● TASK TO COMPLETE
When a line below contains the word "rings", copy that line.

== INPUT DATA ==

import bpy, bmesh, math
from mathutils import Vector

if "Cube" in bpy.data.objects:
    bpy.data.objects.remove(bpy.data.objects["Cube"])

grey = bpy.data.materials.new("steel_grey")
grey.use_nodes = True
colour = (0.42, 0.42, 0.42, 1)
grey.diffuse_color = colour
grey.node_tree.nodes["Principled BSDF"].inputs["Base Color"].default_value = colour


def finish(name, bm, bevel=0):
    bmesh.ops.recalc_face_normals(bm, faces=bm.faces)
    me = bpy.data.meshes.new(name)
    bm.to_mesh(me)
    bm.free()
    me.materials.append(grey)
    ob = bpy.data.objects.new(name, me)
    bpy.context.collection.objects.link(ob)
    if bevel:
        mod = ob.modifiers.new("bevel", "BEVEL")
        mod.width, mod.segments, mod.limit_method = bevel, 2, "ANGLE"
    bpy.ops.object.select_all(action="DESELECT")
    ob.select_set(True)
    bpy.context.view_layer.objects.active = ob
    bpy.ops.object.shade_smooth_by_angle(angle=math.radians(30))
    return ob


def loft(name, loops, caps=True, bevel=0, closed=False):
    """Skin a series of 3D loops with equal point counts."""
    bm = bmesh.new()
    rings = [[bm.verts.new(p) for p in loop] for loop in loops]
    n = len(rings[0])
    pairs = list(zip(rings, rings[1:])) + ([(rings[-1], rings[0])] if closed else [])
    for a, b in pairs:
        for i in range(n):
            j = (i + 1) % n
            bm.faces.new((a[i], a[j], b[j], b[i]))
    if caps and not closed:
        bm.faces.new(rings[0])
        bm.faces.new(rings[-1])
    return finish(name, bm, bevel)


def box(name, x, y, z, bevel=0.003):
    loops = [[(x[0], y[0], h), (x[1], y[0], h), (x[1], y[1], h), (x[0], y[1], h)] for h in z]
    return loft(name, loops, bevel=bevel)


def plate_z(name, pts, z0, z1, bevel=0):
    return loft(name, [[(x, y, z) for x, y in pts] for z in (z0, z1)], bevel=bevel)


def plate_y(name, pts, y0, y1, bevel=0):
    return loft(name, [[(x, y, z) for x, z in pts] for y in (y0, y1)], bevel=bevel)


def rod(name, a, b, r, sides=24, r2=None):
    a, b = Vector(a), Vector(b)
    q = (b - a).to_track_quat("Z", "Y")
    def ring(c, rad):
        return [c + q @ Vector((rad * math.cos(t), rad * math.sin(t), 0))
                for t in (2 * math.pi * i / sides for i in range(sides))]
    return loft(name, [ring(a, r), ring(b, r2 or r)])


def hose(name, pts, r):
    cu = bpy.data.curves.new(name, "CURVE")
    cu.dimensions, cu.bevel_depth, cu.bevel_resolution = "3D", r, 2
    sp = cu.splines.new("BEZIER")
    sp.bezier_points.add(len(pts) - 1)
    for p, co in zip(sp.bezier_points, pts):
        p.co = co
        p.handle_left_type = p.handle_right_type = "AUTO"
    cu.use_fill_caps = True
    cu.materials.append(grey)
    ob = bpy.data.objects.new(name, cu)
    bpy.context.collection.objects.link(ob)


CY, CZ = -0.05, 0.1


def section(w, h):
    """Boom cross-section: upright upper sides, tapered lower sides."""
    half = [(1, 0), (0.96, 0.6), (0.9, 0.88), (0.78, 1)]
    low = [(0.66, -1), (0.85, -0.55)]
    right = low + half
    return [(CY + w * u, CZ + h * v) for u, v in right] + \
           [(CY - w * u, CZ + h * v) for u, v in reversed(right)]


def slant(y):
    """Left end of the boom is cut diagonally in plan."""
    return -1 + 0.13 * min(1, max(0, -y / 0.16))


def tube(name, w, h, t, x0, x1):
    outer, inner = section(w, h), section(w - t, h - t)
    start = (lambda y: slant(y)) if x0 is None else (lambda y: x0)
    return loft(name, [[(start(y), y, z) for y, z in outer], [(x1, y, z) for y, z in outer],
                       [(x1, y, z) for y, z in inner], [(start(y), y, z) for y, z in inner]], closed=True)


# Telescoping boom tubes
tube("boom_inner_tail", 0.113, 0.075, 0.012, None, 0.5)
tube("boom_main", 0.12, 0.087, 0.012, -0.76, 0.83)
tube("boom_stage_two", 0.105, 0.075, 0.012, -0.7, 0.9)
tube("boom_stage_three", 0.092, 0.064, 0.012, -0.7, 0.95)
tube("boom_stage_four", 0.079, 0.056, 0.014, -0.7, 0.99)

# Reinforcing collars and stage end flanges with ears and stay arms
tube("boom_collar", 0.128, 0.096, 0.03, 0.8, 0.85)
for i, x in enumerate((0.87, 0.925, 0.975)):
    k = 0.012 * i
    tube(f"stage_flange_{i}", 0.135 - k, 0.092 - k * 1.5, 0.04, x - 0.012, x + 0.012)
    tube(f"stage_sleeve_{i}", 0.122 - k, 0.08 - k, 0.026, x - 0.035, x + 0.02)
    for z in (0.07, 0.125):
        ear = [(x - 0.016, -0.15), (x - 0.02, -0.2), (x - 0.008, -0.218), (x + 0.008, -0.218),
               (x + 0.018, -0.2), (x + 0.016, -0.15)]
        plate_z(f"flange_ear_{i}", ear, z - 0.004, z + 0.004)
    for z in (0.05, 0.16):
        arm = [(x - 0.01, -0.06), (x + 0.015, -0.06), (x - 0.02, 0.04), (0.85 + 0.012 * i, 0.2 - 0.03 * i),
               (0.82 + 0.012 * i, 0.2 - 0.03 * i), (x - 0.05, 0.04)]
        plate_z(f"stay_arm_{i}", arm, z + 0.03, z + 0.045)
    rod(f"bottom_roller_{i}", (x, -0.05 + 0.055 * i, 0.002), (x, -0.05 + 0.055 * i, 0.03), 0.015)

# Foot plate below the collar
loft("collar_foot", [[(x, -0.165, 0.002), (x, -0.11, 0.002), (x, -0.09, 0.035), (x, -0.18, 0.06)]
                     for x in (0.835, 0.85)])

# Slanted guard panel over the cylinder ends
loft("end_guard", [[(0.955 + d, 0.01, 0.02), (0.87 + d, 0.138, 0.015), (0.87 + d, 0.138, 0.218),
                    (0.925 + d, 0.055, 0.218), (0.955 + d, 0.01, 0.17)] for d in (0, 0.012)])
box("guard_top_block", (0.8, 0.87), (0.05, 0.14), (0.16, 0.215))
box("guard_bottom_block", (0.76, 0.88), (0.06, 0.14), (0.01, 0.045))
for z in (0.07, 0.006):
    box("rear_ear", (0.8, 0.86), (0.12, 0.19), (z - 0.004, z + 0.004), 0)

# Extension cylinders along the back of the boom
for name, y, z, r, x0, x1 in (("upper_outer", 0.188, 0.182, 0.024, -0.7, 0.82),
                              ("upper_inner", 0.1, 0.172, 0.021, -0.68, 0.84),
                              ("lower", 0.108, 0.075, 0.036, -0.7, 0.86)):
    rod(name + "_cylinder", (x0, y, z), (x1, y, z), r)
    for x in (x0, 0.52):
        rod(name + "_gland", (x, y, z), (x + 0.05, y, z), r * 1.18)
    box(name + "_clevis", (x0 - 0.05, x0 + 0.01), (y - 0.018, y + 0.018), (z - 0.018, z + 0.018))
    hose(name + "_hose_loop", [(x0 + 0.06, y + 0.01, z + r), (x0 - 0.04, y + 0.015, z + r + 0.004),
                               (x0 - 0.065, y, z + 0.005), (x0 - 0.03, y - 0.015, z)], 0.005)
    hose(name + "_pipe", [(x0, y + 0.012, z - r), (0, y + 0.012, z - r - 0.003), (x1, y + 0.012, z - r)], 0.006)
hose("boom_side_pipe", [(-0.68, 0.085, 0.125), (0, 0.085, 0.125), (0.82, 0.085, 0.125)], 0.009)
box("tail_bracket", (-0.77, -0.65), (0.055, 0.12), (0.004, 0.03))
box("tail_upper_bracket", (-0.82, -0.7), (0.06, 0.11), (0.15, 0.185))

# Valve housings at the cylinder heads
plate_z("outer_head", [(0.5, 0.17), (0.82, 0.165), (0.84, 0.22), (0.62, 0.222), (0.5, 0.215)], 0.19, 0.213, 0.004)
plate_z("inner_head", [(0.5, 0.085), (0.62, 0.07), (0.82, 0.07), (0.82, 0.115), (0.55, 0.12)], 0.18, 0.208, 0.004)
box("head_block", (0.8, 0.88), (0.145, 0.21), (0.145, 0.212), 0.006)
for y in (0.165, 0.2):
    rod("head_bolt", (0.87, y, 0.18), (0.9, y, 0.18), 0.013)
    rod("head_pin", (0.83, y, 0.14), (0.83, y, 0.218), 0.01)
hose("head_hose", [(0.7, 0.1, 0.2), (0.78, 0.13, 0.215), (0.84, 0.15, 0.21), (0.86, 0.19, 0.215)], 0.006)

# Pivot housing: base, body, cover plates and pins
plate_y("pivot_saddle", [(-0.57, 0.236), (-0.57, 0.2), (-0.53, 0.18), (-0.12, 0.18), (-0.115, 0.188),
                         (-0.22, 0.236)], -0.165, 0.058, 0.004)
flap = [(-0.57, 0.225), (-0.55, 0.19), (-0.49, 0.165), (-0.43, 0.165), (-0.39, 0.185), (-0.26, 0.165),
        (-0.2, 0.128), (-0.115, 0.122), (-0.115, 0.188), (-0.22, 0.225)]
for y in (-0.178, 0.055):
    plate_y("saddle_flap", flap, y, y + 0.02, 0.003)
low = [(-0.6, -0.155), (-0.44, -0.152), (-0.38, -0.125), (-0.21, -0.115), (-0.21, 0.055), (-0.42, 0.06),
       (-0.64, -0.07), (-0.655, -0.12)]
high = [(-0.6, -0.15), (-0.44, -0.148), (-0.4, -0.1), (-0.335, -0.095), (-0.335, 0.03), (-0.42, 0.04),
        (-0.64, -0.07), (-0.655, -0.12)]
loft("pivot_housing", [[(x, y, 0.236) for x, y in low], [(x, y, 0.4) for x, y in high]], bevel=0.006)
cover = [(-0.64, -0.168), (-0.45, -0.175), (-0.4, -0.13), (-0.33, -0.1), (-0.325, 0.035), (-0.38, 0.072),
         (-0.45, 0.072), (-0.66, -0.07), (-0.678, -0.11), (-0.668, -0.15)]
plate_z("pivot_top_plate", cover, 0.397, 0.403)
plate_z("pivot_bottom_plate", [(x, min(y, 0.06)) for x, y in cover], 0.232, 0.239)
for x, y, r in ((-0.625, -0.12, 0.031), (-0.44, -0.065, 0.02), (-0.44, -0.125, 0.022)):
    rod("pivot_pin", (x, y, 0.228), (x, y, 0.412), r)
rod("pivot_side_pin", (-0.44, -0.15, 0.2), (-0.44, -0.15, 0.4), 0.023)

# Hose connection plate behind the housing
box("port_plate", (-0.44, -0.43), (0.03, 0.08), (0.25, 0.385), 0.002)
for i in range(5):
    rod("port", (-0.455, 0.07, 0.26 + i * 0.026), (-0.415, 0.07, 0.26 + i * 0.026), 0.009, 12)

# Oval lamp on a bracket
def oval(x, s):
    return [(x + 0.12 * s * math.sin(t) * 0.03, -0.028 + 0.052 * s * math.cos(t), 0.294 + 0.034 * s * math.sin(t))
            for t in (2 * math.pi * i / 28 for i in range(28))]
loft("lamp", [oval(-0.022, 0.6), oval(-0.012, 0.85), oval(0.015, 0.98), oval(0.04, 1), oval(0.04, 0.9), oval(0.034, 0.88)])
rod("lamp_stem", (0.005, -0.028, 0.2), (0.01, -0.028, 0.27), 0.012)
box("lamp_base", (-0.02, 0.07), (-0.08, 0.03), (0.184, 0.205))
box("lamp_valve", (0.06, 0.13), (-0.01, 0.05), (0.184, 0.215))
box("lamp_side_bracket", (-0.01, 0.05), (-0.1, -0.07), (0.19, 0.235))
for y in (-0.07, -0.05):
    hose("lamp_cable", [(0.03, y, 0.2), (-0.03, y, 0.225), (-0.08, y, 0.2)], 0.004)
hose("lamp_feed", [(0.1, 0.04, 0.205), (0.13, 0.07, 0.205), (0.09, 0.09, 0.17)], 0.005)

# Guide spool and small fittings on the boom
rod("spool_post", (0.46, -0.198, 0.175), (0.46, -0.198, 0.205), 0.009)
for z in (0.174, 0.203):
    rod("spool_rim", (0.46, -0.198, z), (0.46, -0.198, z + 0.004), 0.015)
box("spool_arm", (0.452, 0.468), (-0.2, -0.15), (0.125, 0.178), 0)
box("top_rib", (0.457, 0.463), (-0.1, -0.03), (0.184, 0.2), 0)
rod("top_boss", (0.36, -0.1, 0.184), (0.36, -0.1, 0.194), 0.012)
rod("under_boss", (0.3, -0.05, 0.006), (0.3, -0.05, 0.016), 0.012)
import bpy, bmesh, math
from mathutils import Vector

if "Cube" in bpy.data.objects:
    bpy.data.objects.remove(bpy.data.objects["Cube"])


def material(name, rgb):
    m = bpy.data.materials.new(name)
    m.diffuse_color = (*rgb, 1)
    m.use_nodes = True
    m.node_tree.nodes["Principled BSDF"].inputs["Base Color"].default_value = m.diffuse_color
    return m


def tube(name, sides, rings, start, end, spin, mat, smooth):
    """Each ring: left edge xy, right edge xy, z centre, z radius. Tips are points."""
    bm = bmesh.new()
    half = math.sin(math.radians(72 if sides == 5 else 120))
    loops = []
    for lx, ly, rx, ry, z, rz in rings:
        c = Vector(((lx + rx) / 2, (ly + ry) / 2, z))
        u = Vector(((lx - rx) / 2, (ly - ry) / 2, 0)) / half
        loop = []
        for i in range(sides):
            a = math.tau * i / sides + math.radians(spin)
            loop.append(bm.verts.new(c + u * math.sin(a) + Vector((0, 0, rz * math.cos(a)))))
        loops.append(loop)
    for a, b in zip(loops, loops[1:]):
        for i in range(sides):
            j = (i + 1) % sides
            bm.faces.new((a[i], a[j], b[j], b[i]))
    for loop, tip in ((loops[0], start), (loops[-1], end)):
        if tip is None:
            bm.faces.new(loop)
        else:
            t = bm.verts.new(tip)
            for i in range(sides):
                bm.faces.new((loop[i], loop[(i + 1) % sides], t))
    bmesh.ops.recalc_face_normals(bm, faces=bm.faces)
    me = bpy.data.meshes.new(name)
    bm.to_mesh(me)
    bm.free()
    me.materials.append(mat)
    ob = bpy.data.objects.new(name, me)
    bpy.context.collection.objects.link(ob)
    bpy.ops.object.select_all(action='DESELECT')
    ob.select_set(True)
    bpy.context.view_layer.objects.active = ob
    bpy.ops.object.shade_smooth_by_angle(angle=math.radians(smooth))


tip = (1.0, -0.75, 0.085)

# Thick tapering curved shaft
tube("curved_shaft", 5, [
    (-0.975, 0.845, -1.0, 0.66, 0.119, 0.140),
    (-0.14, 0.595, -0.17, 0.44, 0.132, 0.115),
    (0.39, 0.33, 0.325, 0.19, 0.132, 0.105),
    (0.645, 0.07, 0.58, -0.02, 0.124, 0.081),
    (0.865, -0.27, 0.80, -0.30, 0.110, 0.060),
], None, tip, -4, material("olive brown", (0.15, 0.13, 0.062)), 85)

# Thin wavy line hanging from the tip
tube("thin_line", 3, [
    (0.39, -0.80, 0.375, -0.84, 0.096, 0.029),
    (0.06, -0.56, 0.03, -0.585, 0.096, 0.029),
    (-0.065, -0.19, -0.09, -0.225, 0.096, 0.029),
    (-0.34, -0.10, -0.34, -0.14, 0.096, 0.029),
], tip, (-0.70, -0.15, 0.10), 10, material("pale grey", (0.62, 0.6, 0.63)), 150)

===

● EXERCISE RESPONSE
    rings = [[bm.verts.new(p) for p in loop] for loop in loops]
    n = len(rings[0])
    pairs = list(zip(rings, rings[1:])) + ([(rings[-1], rings[0])] if closed else [])
        bm.faces.new(rings[0])
        bm.faces.new(rings[-1])
def tube(name, sides, rings, start, end, spin, mat, smooth):
    for lx, ly, rx, ry, z, rz in rings:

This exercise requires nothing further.